The Blue and White party said Sunday that it had the support of more than enough lawmakers to convene a committee to discuss Prime Minister Benjamin Netanyahu’s request for immunity, as the Knesset’s legal adviser also gave a green light for the move.
The announcements marked a possible setback for Netanyahu, moving the Knesset one step closer to quickly deliberating and rejecting his request to be shielded from prosecution in three criminal cases that could spell the end of his political career.
Blue and White said it was presenting Knesset Speaker Yuli Edelstein with letters from factions heads representing 65 MKs calling for the immediate establishment of a committee to weigh immunity for the prime minister.
Blue and White MK Avi Nissenkorn, who heads the Knesset Arrangements Committee, met with Edelstein early Sunday afternoon to discuss the demand to form the Knesset House Committee in order to deal with the immunity request.
According to the Knesset legal adviser, Netanyahu’s request [Hebrew] must be weighed by the House Committee before it can be voted upon by the whole plenum.

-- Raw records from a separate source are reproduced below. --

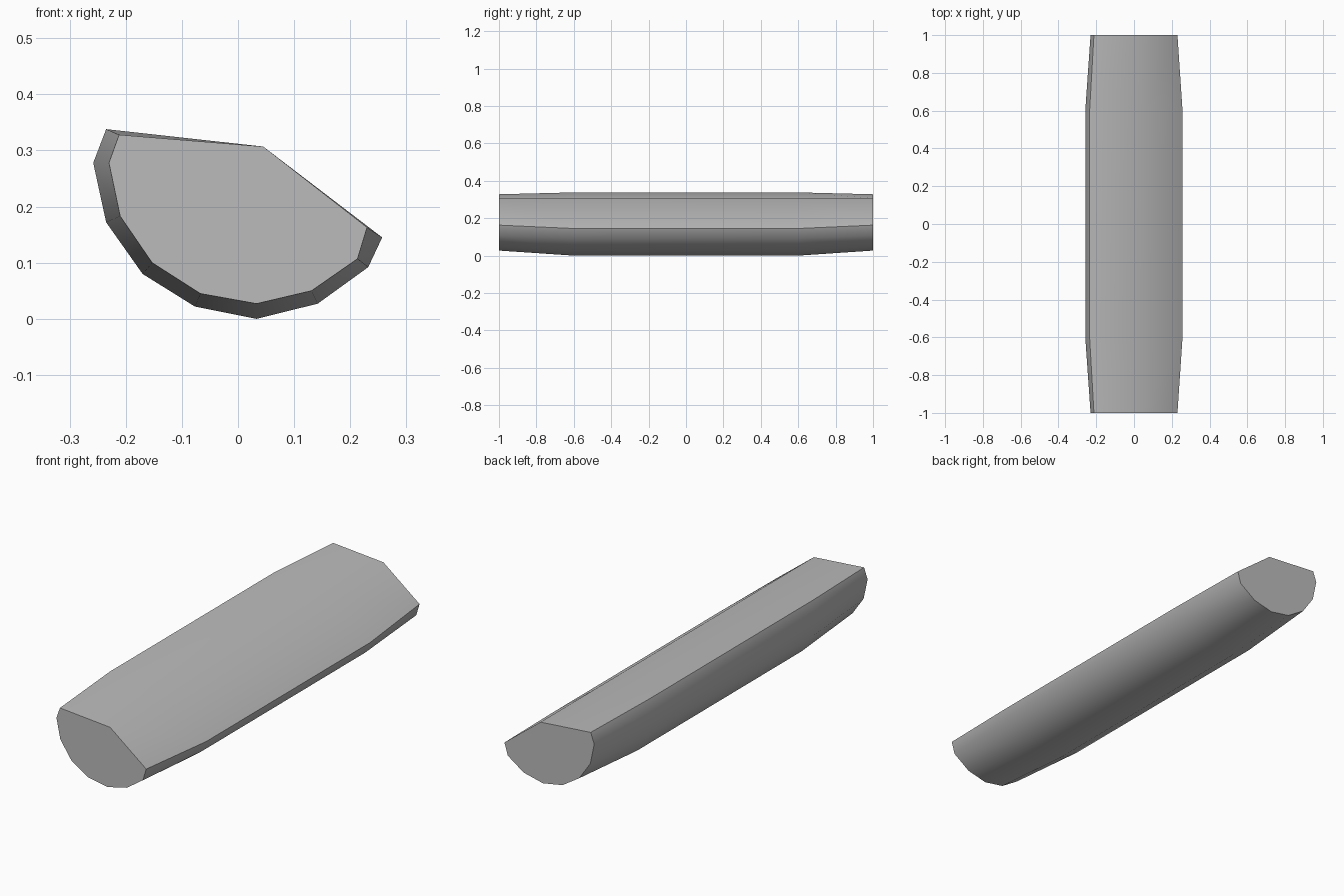
import bpy
import bmesh
from math import radians

cube = bpy.data.objects.get("Cube")
if cube:
    bpy.data.objects.remove(cube, do_unlink=True)

# One flat grey
grey = bpy.data.materials.new("plain grey")
grey.use_nodes = True
colour = (0.5, 0.5, 0.5, 1)
grey.diffuse_color = colour
grey.node_tree.nodes["Principled BSDF"].inputs["Base Color"].default_value = colour

# Cross-sections (x, z): full middle and narrowed end, sharing the top ridge
middle = [(-.235, .338), (.045, .307), (.257, .145), (.232, .092), (.142, .027),
          (.033, 0), (-.077, .022), (-.17, .08), (-.235, .172), (-.258, .278)]
end = [(-.212, .328), (.045, .307), (.23, .163), (.213, .107), (.131, .05),
       (.033, .027), (-.067, .045), (-.153, .1), (-.21, .183), (-.23, .278)]


def loft(name, stations):
    """Skin a closed body through (y, profile) stations."""
    bm = bmesh.new()
    rings = [[bm.verts.new((x, y, z)) for x, z in profile] for y, profile in stations]
    for a, b in zip(rings, rings[1:]):
        n = len(a)
        for i in range(n):
            j = (i + 1) % n
            bm.faces.new((a[i], a[j], b[j], b[i]))
    bm.faces.new(rings[0])
    bm.faces.new(rings[-1])
    bmesh.ops.recalc_face_normals(bm, faces=bm.faces)
    mesh = bpy.data.meshes.new(name)
    bm.to_mesh(mesh)
    bm.free()
    obj = bpy.data.objects.new(name, mesh)
    bpy.context.collection.objects.link(obj)
    return obj


# Long bar with tapered ends
bar = loft("tapered_bar", [(-1, end), (-.6, middle), (.6, middle), (1, end)])
bar.data.materials.append(grey)

# Smooth rounded underside and ridge, crisp side edges and ends
bpy.ops.object.select_all(action="DESELECT")
bar.select_set(True)
bpy.context.view_layer.objects.active = bar
bpy.ops.object.shade_smooth_by_angle(angle=radians(40))
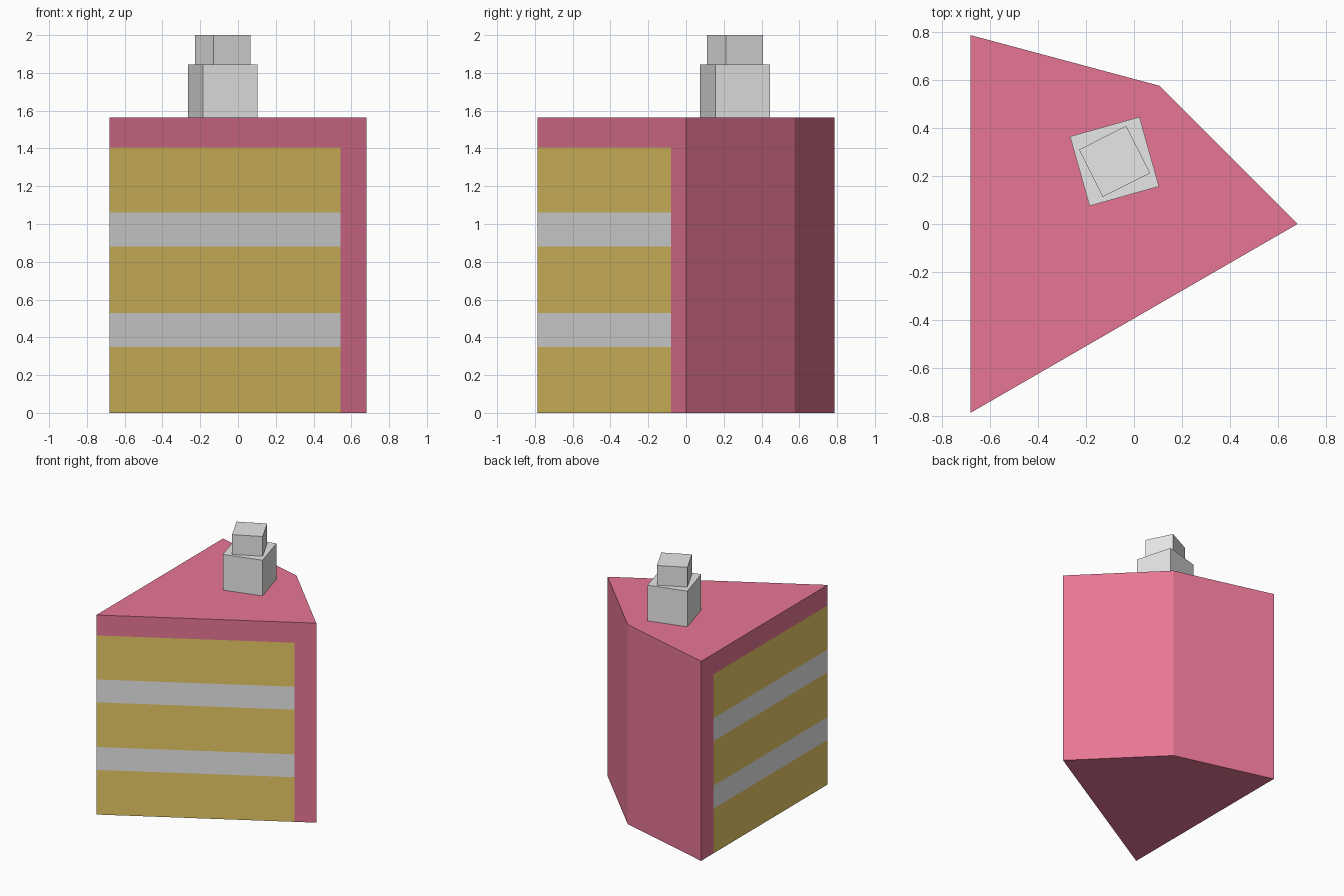
import bpy, bmesh, math
from mathutils import Vector

if "Cube" in bpy.data.objects:
    bpy.data.objects.remove(bpy.data.objects["Cube"])

R, H = 1.57, 1.565            # slice radius and height
CAKE = 0.9 * R                # sponge radius inside the icing
TIP = Vector((-0.68, -0.785, 0))
LEVELS = [0.35, 0.53, 0.88, 1.06, 1.405]


def material(name, rgb):
    m = bpy.data.materials.new(name)
    m.diffuse_color = (*rgb, 1)
    m.use_nodes = True
    m.node_tree.nodes["Principled BSDF"].inputs["Base Color"].default_value = m.diffuse_color
    return m


icing = material("pink icing", (0.807, 0.184, 0.301))
sponge = material("yellow sponge", (0.823, 0.604, 0.136))
cream = material("white cream", (0.8, 0.8, 0.8))


def add_object(name, bm, mats):
    bmesh.ops.recalc_face_normals(bm, faces=bm.faces[:])
    mesh = bpy.data.meshes.new(name)
    bm.to_mesh(mesh)
    bm.free()
    for m in mats:
        mesh.materials.append(m)
    ob = bpy.data.objects.new(name, mesh)
    bpy.context.collection.objects.link(ob)
    return ob


# Cake slice: a 60 degree wedge with two outer facets
def direction(deg):
    a = math.radians(deg)
    return Vector((math.cos(a), math.sin(a), 0))


bm = bmesh.new()
profile = [TIP] + [TIP + R * direction(d) for d in (30, 60, 90)]
base = bm.faces.new([bm.verts.new(p) for p in profile])
ext = bmesh.ops.extrude_face_region(bm, geom=[base], use_keep_orig=True)
bmesh.ops.translate(bm, vec=(0, 0, H),
                    verts=[g for g in ext["geom"] if isinstance(g, bmesh.types.BMVert)])
bm.normal_update()


def on_cut_side(f, deg):
    n = direction(deg + 90)
    return all(abs((v.co - TIP).dot(n)) < 1e-4 for v in f.verts)


# Split the two cut sides into layers and an icing border
for deg in (30, 90):
    planes = [(Vector((0, 0, z)), Vector((0, 0, 1))) for z in LEVELS]
    planes.append((TIP + CAKE * direction(deg), direction(deg)))
    for co, no in planes:
        faces = [f for f in bm.faces if on_cut_side(f, deg)]
        geom = set(faces)
        for f in faces:
            geom.update(f.edges)
            geom.update(f.verts)
        bmesh.ops.bisect_plane(bm, geom=list(geom), plane_co=co, plane_no=no)

# Colour the layers by height and distance from the tip
for f in bm.faces:
    for deg in (30, 90):
        if on_cut_side(f, deg):
            c = f.calc_center_median()
            if c.z < LEVELS[-1] and (c - TIP).dot(direction(deg)) < CAKE:
                f.material_index = 1 + sum(c.z > z for z in LEVELS) % 2
add_object("cake_slice", bm, [icing, sponge, cream])


# Whipped cream topping: two twisted blocks
def block(name, size, z0, z1, deg):
    b = bmesh.new()
    bmesh.ops.create_cube(b, size=1)
    ob = add_object(name, b, [cream])
    ob.scale = (size, size, z1 - z0)
    ob.location = (-0.081, 0.26, (z0 + z1) / 2)
    ob.rotation_euler.z = math.radians(deg)


block("cream_topping_lower", 0.30, 1.545, 1.845, 15.7)
block("cream_topping_upper", 0.22, 1.78, 2.0, 26.7)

Due to the lack of a functioning legislature amid a year-long ongoing political deadlock, and with new elections set for March 2, there is currently no functioning House Committee to consider the request.
In a legal opinion released Sunday, Knesset adviser Eyal Yinon said there was no legal obstacle stopping the lawmakers from setting up a House Committee to decide on immunity for Netanyahu, assuming there was majority support for such a move.
He also said that the Knesset could not be compelled to set up a committee, despite the charges against the premier and his request for immunity, possibly giving Edelstein room to refuse to allow the process to go forward.
In a statement, Edelstein confirmed he met with Nissenkorn and Yinon. The senior Likud lawmaker said he requested another legal opinion from Yinon outlining his powers on the convening of the Knesset Arrangements Committee.
Netanyahu requested immunity last week, but is reportedly banking on lawmakers being unable to swiftly set up a committee and discuss his request, thus pushing off the process until after the March elections. As Knesset speaker, Edelstein must okay any meeting of Nissenkorn’s arrangements committee, which deals with procedural parliamentary issues such as the makeup of other committees and is needed to create the House Committee.
Since Netanyahu currently doesn’t have a majority of 61 lawmakers to support his immunity request, his Likud party wants the decision on the matter to be delayed until the next Knesset, hoping such a majority could then be found within a more amenable set of lawmakers.
Last week, Blue and White fumed that Edelstein was delaying proceedings to shield Netanyahu, after the speaker refused to consider the request.
Edelstein had said he was abroad until the weekend, and wanted to meet with Yinon before reviewing such a request. He agreed to meet Nissenkorn after Yinon.
Avigdor Liberman, whose right-wing Yisrael Beytenu party currently holds the balance of power should an immunity vote be held, has aligned with Blue and White on the matter and vowed Wednesday to block the protection for the premier.
Yisrael Beytenu’s MK Eli Avidar on Thursday joined the pressure campaign on Edelstein in an interview with Army Radio.
“If Edelstein plays into Netanyahu’s politicking, he will enter the history books as the Knesset speaker who acted against the most fundamental principles of democracy. We were the first to say that Netanyahu is simply seeking an immunity government. What will the next step be? Will he ask to run the country from Namibia, because it doesn’t have an extradition agreement? This is unbelievable.”
Labor-Gesher on Wednesday evening also called for the revival of the non-functional House Committee. Together with the Joint List and Democratic Camp, whose leaders have expressed support in the past for ousting Netanyahu, they appear to have the majority of lawmakers in the parliament to vote to revive the House Committee — and then shoot down Netanyahu’s bid.
Netanyahu is charged with fraud and breach of trust in three cases, as well as bribery in one of them. He denies wrongdoing and has accused police and state prosecutors of an “attempted coup” against him.
Under a 2005 change to the Knesset immunity law, members of the legislature no longer receive automatic immunity from prosecution but must request it from the plenum when relevant.
Netanyahu’s request, made last week, essentially sets up the upcoming March 2 election as a referendum on him and his legal troubles. The Likud leader’s allies have presented the police probes and judicial proceedings as an undemocratic attempt to remove him from power and have begun campaigning on the idea of voting Likud as a way of protecting the prime minister from prosecution.
Times of Israel staff contributed to this report.